**RAW DATA**.
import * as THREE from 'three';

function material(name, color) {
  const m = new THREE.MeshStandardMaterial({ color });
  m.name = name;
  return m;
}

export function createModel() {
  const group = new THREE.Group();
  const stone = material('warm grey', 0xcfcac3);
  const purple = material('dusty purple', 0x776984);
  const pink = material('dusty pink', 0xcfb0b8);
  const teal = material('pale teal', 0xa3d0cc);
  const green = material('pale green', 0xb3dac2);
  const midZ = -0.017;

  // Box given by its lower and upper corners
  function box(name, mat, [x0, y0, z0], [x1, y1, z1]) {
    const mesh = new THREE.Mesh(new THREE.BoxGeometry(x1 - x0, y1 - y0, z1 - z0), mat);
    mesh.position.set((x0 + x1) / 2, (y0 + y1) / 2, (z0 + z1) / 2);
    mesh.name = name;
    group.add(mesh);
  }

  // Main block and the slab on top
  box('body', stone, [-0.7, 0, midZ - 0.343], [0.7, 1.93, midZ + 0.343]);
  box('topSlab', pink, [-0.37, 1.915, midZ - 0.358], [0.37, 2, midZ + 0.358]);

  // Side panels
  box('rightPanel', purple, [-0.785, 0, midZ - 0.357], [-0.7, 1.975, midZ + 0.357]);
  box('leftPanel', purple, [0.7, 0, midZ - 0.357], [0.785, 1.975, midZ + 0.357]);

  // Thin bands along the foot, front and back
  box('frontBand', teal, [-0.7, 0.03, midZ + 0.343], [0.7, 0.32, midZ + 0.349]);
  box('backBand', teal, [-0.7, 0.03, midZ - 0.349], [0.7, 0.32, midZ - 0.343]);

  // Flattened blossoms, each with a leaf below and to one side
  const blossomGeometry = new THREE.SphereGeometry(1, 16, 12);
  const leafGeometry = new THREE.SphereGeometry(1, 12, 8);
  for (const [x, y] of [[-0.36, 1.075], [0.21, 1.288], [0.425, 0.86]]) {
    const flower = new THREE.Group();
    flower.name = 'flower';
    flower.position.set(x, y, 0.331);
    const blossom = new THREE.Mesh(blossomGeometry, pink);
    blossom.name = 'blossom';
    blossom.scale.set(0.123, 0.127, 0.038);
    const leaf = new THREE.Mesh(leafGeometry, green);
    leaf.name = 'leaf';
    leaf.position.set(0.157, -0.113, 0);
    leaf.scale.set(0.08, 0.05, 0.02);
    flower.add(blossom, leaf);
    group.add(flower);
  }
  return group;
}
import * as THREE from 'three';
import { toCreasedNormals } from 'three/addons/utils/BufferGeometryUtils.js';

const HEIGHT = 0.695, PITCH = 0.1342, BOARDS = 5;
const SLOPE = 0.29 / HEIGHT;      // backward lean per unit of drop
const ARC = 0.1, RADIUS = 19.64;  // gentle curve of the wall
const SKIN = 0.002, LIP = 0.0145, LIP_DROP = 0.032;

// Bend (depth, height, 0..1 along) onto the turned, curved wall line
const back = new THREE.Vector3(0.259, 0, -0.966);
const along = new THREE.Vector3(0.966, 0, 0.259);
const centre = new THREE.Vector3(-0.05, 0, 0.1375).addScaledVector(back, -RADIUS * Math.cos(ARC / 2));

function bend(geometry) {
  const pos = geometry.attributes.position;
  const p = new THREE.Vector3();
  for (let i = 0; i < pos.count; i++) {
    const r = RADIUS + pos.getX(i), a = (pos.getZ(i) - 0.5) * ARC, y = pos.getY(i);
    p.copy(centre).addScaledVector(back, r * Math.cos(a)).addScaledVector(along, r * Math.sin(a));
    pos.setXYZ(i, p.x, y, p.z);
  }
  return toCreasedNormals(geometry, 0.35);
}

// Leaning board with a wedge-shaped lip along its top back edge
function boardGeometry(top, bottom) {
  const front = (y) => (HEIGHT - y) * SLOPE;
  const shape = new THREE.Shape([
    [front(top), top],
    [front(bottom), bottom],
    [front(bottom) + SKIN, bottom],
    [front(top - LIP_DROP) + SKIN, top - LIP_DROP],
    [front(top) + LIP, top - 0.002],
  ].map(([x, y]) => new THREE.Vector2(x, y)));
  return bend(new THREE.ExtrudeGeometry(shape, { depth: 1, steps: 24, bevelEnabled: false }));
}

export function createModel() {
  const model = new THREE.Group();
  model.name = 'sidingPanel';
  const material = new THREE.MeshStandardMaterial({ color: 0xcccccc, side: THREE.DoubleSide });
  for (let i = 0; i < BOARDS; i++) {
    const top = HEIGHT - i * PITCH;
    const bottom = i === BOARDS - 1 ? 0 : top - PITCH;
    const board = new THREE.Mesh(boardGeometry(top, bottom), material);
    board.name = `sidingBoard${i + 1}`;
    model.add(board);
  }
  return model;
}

**WORK INSTRUCTIONS**. When you reach the line with "const green = material('pale" in the records above, start writing out lines exactly, and stop once the line with "box('rightPanel', purple, [-0.785, 0, midZ" has been written; include nothing else.

**ANSWER TO THIS TASK**.
  const green = material('pale green', 0xb3dac2);
  const midZ = -0.017;

  // Box given by its lower and upper corners
  function box(name, mat, [x0, y0, z0], [x1, y1, z1]) {
    const mesh = new THREE.Mesh(new THREE.BoxGeometry(x1 - x0, y1 - y0, z1 - z0), mat);
    mesh.position.set((x0 + x1) / 2, (y0 + y1) / 2, (z0 + z1) / 2);
    mesh.name = name;
    group.add(mesh);
  }

  // Main block and the slab on top
  box('body', stone, [-0.7, 0, midZ - 0.343], [0.7, 1.93, midZ + 0.343]);
  box('topSlab', pink, [-0.37, 1.915, midZ - 0.358], [0.37, 2, midZ + 0.358]);

  // Side panels
  box('rightPanel', purple, [-0.785, 0, midZ - 0.357], [-0.7, 1.975, midZ + 0.357]);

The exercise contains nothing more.